From this came their Digital Eagles program. Up to now, it’s successfully trained 16,000 of it’s 45,000 staff as digital ambassadors for the public. Barclays aim to make staff feel comfortable with digital and encourage them to develop knowledge and skills that can be passed on to customers.

With digital-savviness becoming more common amongst staff, they introduced a new mobile-friendly internal collaboration app – MyZone. With training programs, YouTube-style video sharing and VoiP calling, it replaced their old Sharepoint sites.

Part of the app, MySite, has helped to develop new digital outreach initiatives. During Code Playground, the Digital Eagles run two hour coding sessions at local Barclays branches for children and parents. The target was to hold 500 sessions across the UK in the first year but they ended up holding 5,500. The Digital Eagles also cater to the older generation with their free ‘Tea and Teach’ sessions. Off the back of this, Barclays then helped to set up a website for the UK’s Walking Football league, which is a walking version of football that’s for older people.

In just two years, the number of customers who only interact digitally has risen from 2% to 13%. And the number of customers who go in store has dropped from 40% to 29%. So now, Barclays are looking to transform redundant branches into ‘Eagle Labs’. The spaces are either maker studios equipped with 3D printers and laser cutters or digital workspaces for start-ups.

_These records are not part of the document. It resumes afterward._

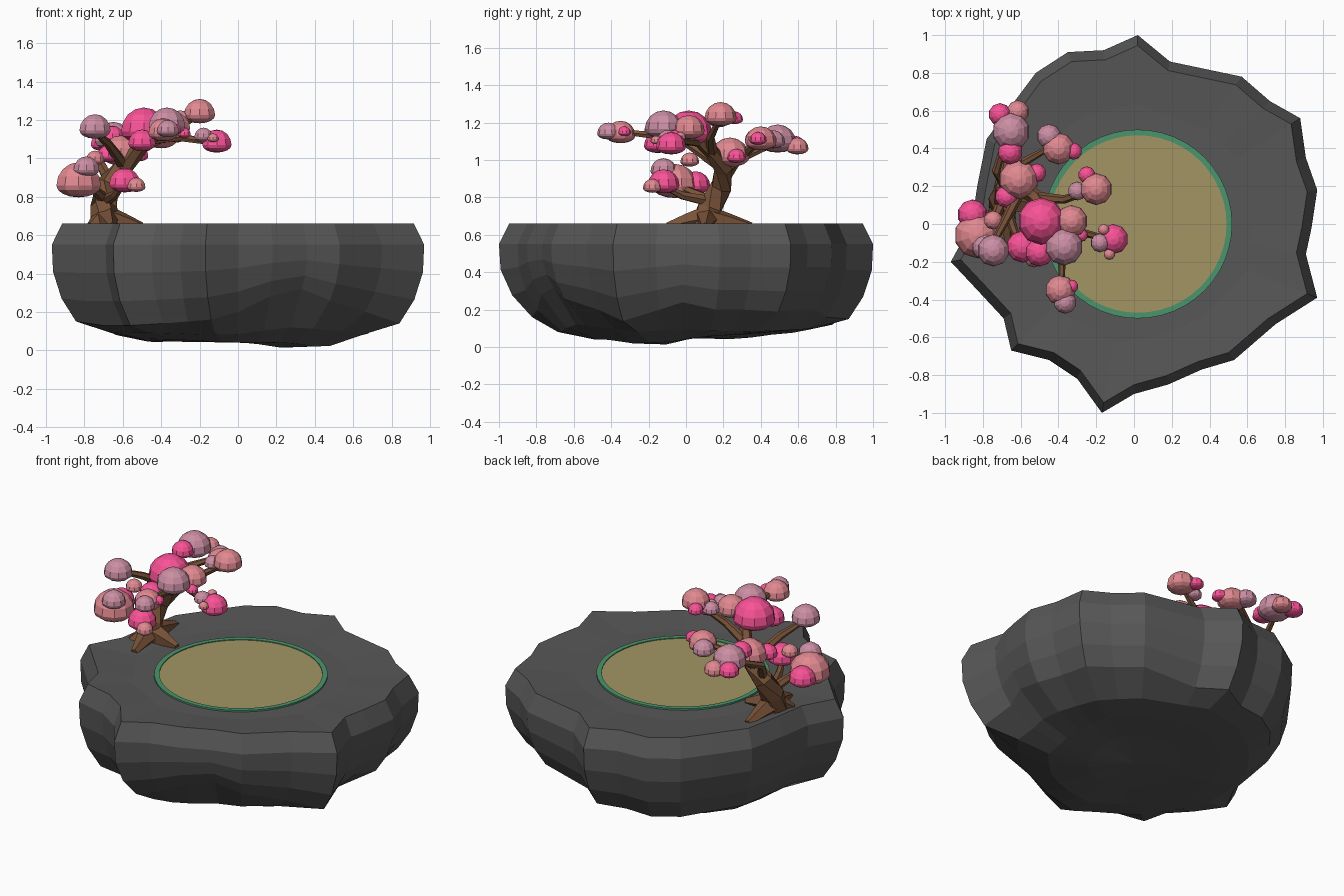
import bpy, bmesh, math
from mathutils import Vector

if "Cube" in bpy.data.objects:
    bpy.data.objects.remove(bpy.data.objects["Cube"])


def material(name, rgb):
    m = bpy.data.materials.new(name)
    m.diffuse_color = (*rgb, 1)
    m.use_nodes = True
    m.node_tree.nodes["Principled BSDF"].inputs["Base Color"].default_value = m.diffuse_color
    return m


def finish(bm, name, mat):
    bmesh.ops.recalc_face_normals(bm, faces=bm.faces)
    me = bpy.data.meshes.new(name)
    bm.to_mesh(me)
    bm.free()
    ob = bpy.data.objects.new(name, me)
    me.materials.append(mat)
    bpy.context.collection.objects.link(ob)
    return ob


STONE = material("dark_stone", (.095, .095, .095))
SAND = material("sand", (.36, .30, .125))
GREEN = material("green", (.07, .30, .15))
BARK = material("bark", (.19, .085, .04))
PINK = material("bright_pink", (.95, .085, .31))
MAUVE = material("mauve", (.60, .27, .37))
SALMON = material("salmon", (.75, .25, .28))

# Rock: widest outline plus the height of the lower wall edge
outline = [(.02, 1, .15), (.19, .86, .16), (.57, .78, .20), (.72, .65, .20), (.88, .56, .19),
           (.91, .35, .20), (.97, .18, .20), (.94, -.02, .24), (.91, -.16, .20), (.97, -.39, .14),
           (.75, -.53, .20), (.53, -.72, .26), (.36, -.77, .32), (.18, -.85, .28), (0, -.90, .20),
           (-.17, -1, .16), (-.30, -.82, .15), (-.45, -.72, .14), (-.65, -.67, .13),
           (-.69, -.50, .13), (-.82, -.36, .13), (-.97, -.20, .15), (-.86, 0, .15),
           (-.83, .20, .15), (-.78, .45, .14), (-.64, .64, .13), (-.52, .80, .12),
           (-.35, .91, .12), (-.16, .92, .13)]


def under(x, y):
    dip = .085 * math.exp(-((x - .35) ** 2 + (y + .17) ** 2) / .06)
    return max(0, .065 + .022 * math.sin(5 * x + 3 * y) - dip)


def rounded(x, y, s):
    k = s * (.35 + .65 * .86 / math.hypot(x, y))
    return x * k, y * k


# rings run from the slightly dished top, over the rim and wall, to the lumpy underside
rings = [[(*rounded(x, y, .70), .642) for x, y, z in outline],
         [(x * .945, y * .945, .66) for x, y, z in outline],
         [(x, y, .55) for x, y, z in outline]]
for t, shrink in ((.35, .05), (.7, .4), (1, 1)):
    rings.append([(x * k, y * k, .55 + (z - .55) * t) for x, y, z in outline
                  for k in [1 - shrink * (.13 - (z - .15) * .3 + (.05 if y < -.95 else 0))]])
for s, w in ((.76, .25), (.56, 0), (.3, 0)):
    rings.append([(a, b, under(a, b) * (1 - w) + z * w) for x, y, z in outline
                  for a, b in [rounded(x, y, s)]])
bm = bmesh.new()
loops = [[bm.verts.new(p) for p in r] for r in rings]
n = len(outline)
for a, b in zip(loops, loops[1:]):
    for i in range(n):
        j = (i + 1) % n
        bm.faces.new((a[i], a[j], b[j], b[i]))
bm.faces.new(loops[0])
tip = bm.verts.new((0, 0, .05))
for i in range(n):
    bm.faces.new((loops[-1][i], loops[-1][(i + 1) % n], tip))
finish(bm, "rock", STONE)

# Round pad: sand disc and green rim
bm = bmesh.new()
bmesh.ops.create_cone(bm, cap_ends=True, segments=48, radius1=.475, radius2=.475, depth=.02)
bmesh.ops.translate(bm, verts=bm.verts, vec=(.02, 0, .637))
finish(bm, "sand_pad", SAND)
bm = bmesh.new()
profile = [(.47, .63), (.5, .63), (.5, .652), (.47, .652)]
rim = [[bm.verts.new((.02 + r * math.cos(a), r * math.sin(a), z)) for r, z in profile]
       for a in [math.tau * i / 48 for i in range(48)]]
for i in range(48):
    a, b = rim[i], rim[(i + 1) % 48]
    for k in range(4):
        m = (k + 1) % 4
        bm.faces.new((a[k], a[m], b[m], b[k]))
finish(bm, "green_rim", GREEN)


# Tapered faceted limbs
def limb(name, pts, r0, r1, sides=6):
    bm = bmesh.new()
    P = [Vector(p) for p in pts]
    prev = None
    for i, p in enumerate(P):
        d = P[min(i + 1, len(P) - 1)] - P[max(i - 1, 0)]
        q = d.to_track_quat('Z', 'Y')
        r = r0 + (r1 - r0) * i / (len(P) - 1)
        ring = [bm.verts.new(p + q @ Vector((r * math.cos(a), r * math.sin(a), 0)))
                for a in [math.tau * k / sides for k in range(sides)]]
        if prev:
            for k in range(sides):
                m = (k + 1) % sides
                bm.faces.new((prev[k], prev[m], ring[m], ring[k]))
        else:
            bm.faces.new(ring)
        prev = ring
    bm.faces.new(prev)
    finish(bm, name, BARK)


limb("trunk", [(-.69, .10, .64), (-.70, .13, .75), (-.68, .19, .86), (-.60, .20, .95),
               (-.52, .14, 1.04), (-.45, .05, 1.12)], .08, .03)
for x, y in ((-.50, .10), (-.66, -.10), (-.68, .35), (-.77, .02)):
    limb("root", [(-.69, .11, .69), ((x - .69) / 2, (y + .11) / 2, .67), (x, y, .645)], .07, .022, 5)
for pts in ([(-.69, .14, .78), (-.75, 0, .84), (-.83, -.05, .87)],
            [(-.69, .13, .78), (-.64, -.02, .81), (-.60, -.12, .86)],
            [(-.60, .18, .97), (-.68, .02, 1.08), (-.76, -.13, 1.15)],
            [(-.67, .19, .88), (-.73, .28, 1.0), (-.67, .48, 1.09)],
            [(-.66, .20, .90), (-.63, .22, .95), (-.61, .24, 1.02)],
            [(-.62, .21, .95), (-.58, .33, 1.05), (-.42, .42, 1.12)],
            [(-.52, .14, 1.04), (-.37, .13, 1.12), (-.20, .185, 1.23)],
            [(-.47, .07, 1.10), (-.30, -.04, 1.11), (-.13, -.08, 1.08)],
            [(-.46, .06, 1.11), (-.38, -.15, 1.13), (-.385, -.34, 1.15)]):
    limb("branch", pts, .032, .014)


# Blossom domes: round above, flattened below (x, y, radius, top height)
def blossoms(name, mat, items):
    for x, y, r, top in items:
        bm = bmesh.new()
        bmesh.ops.create_uvsphere(bm, u_segments=10, v_segments=8, radius=r)
        for v in bm.verts:
            v.co.z *= 1 if v.co.z > 0 else .5
        bmesh.ops.translate(bm, verts=bm.verts, vec=(x, y, top - r))
        finish(bm, name, mat)


blossoms("pink_blossom", PINK, [
    (-.49, .015, .125, 1.265), (-.50, -.15, .075, 1.15), (-.59, -.12, .085, .95),
    (-.855, .05, .08, .94), (-.675, .145, .06, 1.07), (-.515, .27, .05, 1.06),
    (-.655, .38, .065, 1.17), (-.71, .58, .06, 1.13), (-.32, .385, .045, 1.15),
    (-.25, .26, .045, 1.26), (-.11, -.08, .08, 1.15), (-.33, -.33, .035, 1.18),
    (-.28, -.06, .035, 1.16)])
blossoms("mauve_blossom", MAUVE, [
    (-.37, -.12, .10, 1.265), (-.745, -.14, .085, 1.23), (-.79, -.12, .07, 1.01),
    (-.65, .49, .10, 1.19), (-.45, .465, .065, 1.16), (-.30, .175, .05, 1.25),
    (-.18, -.10, .05, 1.16), (-.365, -.415, .06, 1.20)])
blossoms("salmon_blossom", SALMON, [
    (-.83, -.06, .122, .98), (-.33, .015, .085, 1.24), (-.745, .02, .05, 1.04),
    (-.61, .235, .105, 1.12), (-.615, .595, .06, 1.12), (-.40, .40, .085, 1.18),
    (-.20, .185, .085, 1.31), (-.16, -.03, .03, 1.15), (-.13, -.16, .03, 1.13),
    (-.39, -.35, .08, 1.21), (-.53, -.18, .05, .90)])
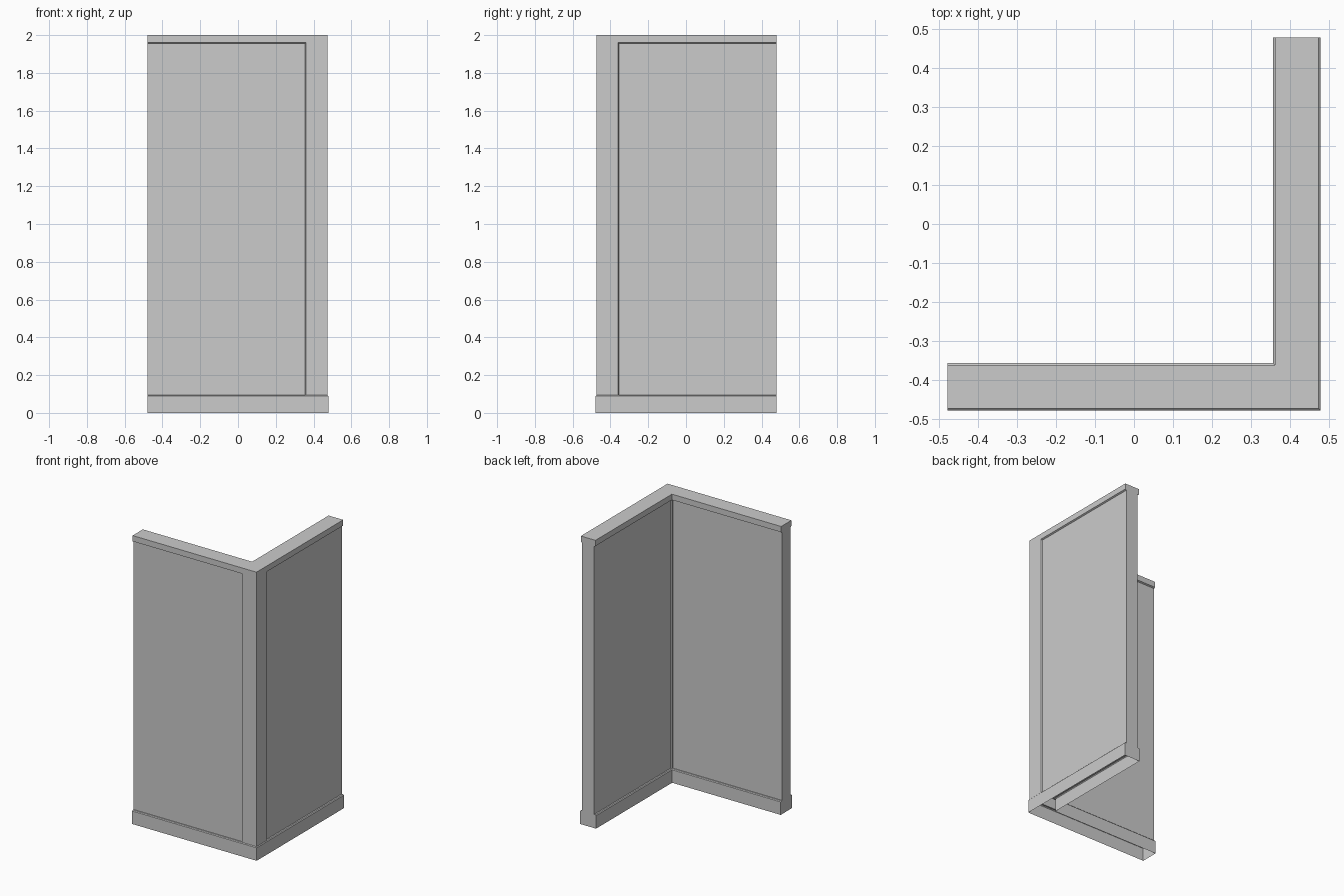
import bpy, bmesh

if "Cube" in bpy.data.objects:
    bpy.data.objects.remove(bpy.data.objects["Cube"])

H = 0.478      # half size of the footprint
T = 0.122      # wall thickness at the skirting


def make(name, bm):
    mesh = bpy.data.meshes.new(name)
    bm.to_mesh(mesh)
    bm.free()
    ob = bpy.data.objects.new(name, mesh)
    bpy.context.collection.objects.link(ob)
    return ob


def wall_loft(name, profile, cap_top=False):
    """Loft an L-shaped plan through (inset, z) steps; wall ends stay flush."""
    bm = bmesh.new()
    rings = []
    for d, z in profile:
        o, i = H - d, H - T + d
        plan = [(-H, -o), (o, -o), (o, H), (i, H), (i, -i), (-H, -i)]
        rings.append([bm.verts.new((x, y, z)) for x, y in plan])
    for a, b in zip(rings, rings[1:]):
        for k in range(6):
            n = (k + 1) % 6
            bm.faces.new((a[k], a[n], b[n], b[k]))
    if cap_top:
        t = rings[-1]
        bm.faces.new((t[1], t[2], t[3], t[4]))
        bm.faces.new((t[0], t[1], t[4], t[5]))
    return make(name, bm)


def upright(name, pts, z0, z1):
    """Vertical strip following a plan path."""
    bm = bmesh.new()
    lo = [bm.verts.new((x, y, z0)) for x, y in pts]
    hi = [bm.verts.new((x, y, z1)) for x, y in pts]
    for k in range(len(pts) - 1):
        bm.faces.new((lo[k], lo[k + 1], hi[k + 1], hi[k]))
    return make(name, bm)


P, F = 0.015, 0.005          # insets of the panels and of the frame
Z0, Z1 = 0.095, 1.96

# Skirting, hollow and open underneath
wall_loft("skirting", [(0, 0), (0, 0.09), (F, Z0), (P, Z0)])
# Recessed wall panels
wall_loft("wall_panels", [(P, Z0), (P, Z1 - 0.005)])
# Top rail with a small bevel down to the panels
wall_loft("top_rail", [(P, Z1 - 0.005), (F, Z1), (F, 2.0)], cap_top=True)

# Outer corner post, bevelled into both panels
p, f = H - P, H - F
upright("corner_post", [(0.355, -p), (0.36, -f), (f, -f), (f, -0.36), (p, -0.355)], Z0, Z1)
# Small inner corner strip
q, g = H - T + P, H - T + F
upright("inner_corner_strip", [(g, -q), (g, -g), (q, -g)][::-1], Z0, Z1)
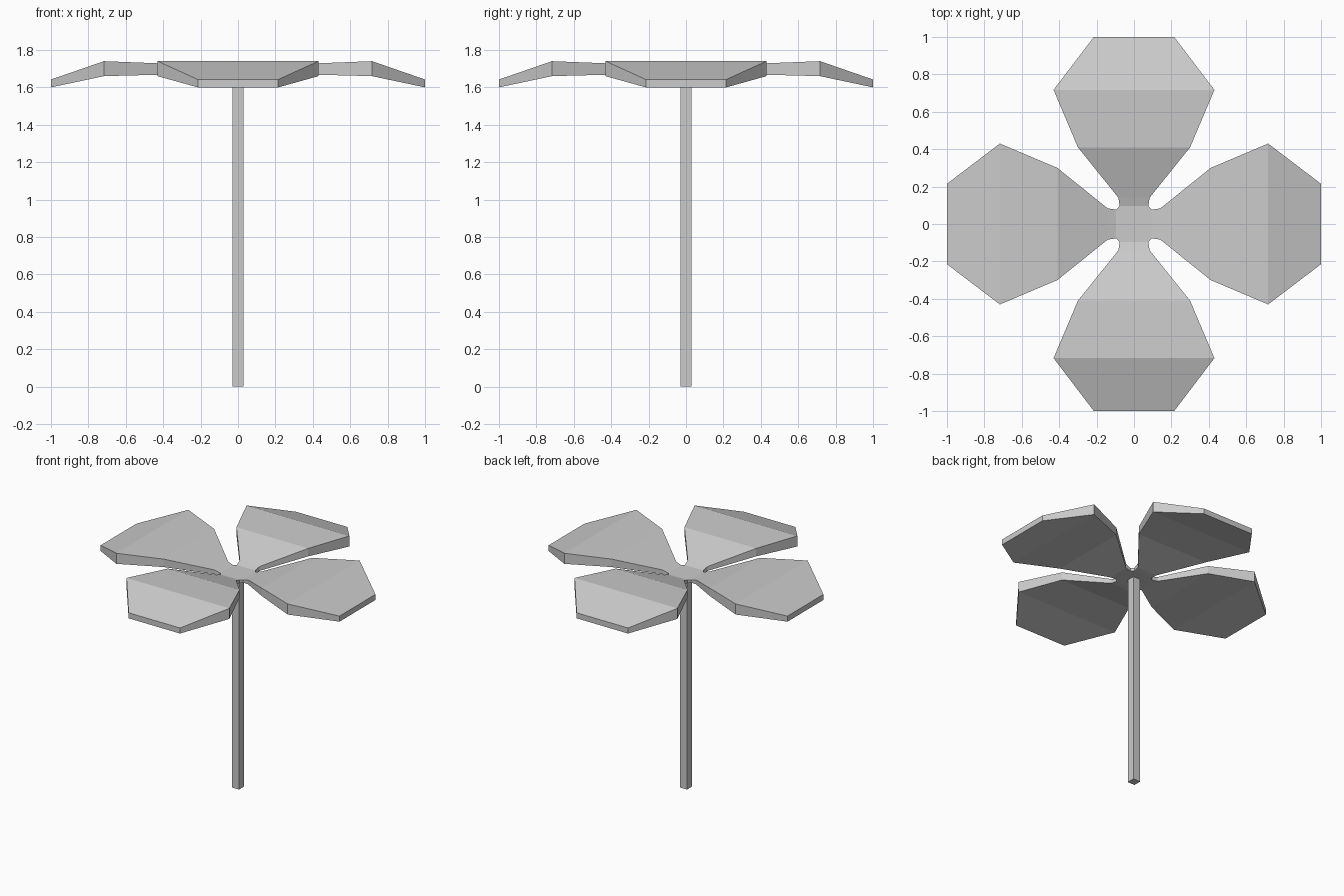
import bpy, bmesh, math
from mathutils import Matrix, Vector

if "Cube" in bpy.data.objects:
    bpy.data.objects.remove(bpy.data.objects["Cube"])


def finish(bm, name):
    bmesh.ops.remove_doubles(bm, verts=bm.verts, dist=0.0005)
    bmesh.ops.recalc_face_normals(bm, faces=bm.faces)
    mesh = bpy.data.meshes.new(name)
    bm.to_mesh(mesh)
    bm.free()
    obj = bpy.data.objects.new(name, mesh)
    bpy.context.collection.objects.link(obj)
    return obj


# Petal cross-sections from hub to tip: radius, half width, bottom z, top z
SECTIONS = [
    (0.095, 0.077, 1.600, 1.622),
    (0.14, 0.083, 1.603, 1.636),
    (0.41, 0.30, 1.668, 1.728),
    (0.717, 0.43, 1.660, 1.740),
    (1.00, 0.215, 1.600, 1.642),
]

# Four-leaf head: four lofted petals joined by a thin hub
bm = bmesh.new()
hub_low, hub_high = [], []
for i in range(4):
    turn = Matrix.Rotation(i * math.pi / 2, 3, 'Z')
    rings = []
    for r, w, low, high in SECTIONS:
        corners = [(r, -w, low), (r, w, low), (r, w, high), (r, -w, high)]
        rings.append([bm.verts.new(turn @ Vector(c)) for c in corners])
    for a, b in zip(rings, rings[1:]):
        for k in range(4):
            n = (k + 1) % 4
            bm.faces.new((a[k], a[n], b[n], b[k]))
    bm.faces.new(rings[-1])
    hub_low += rings[0][0:2]
    hub_high += [rings[0][3], rings[0][2]]

# Hub faces and the small bevelled notches between petals
bm.faces.new(hub_low)
bm.faces.new(hub_high)
for k in range(1, 8, 2):
    n = (k + 1) % 8
    bm.faces.new((hub_low[k], hub_low[n], hub_high[n], hub_high[k]))
finish(bm, "leaf_head")

# Square stem
bm = bmesh.new()
bmesh.ops.create_cube(bm, size=1, matrix=Matrix.Translation((0, 0, 0.802)) @ Matrix.Diagonal((0.06, 0.06, 1.604, 1)))
finish(bm, "stem")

When it comes to behaviours, ditto Google. Given that decision making is so complex we would also include the COMMITMENT PLEDGE as part of Barclays behaviour.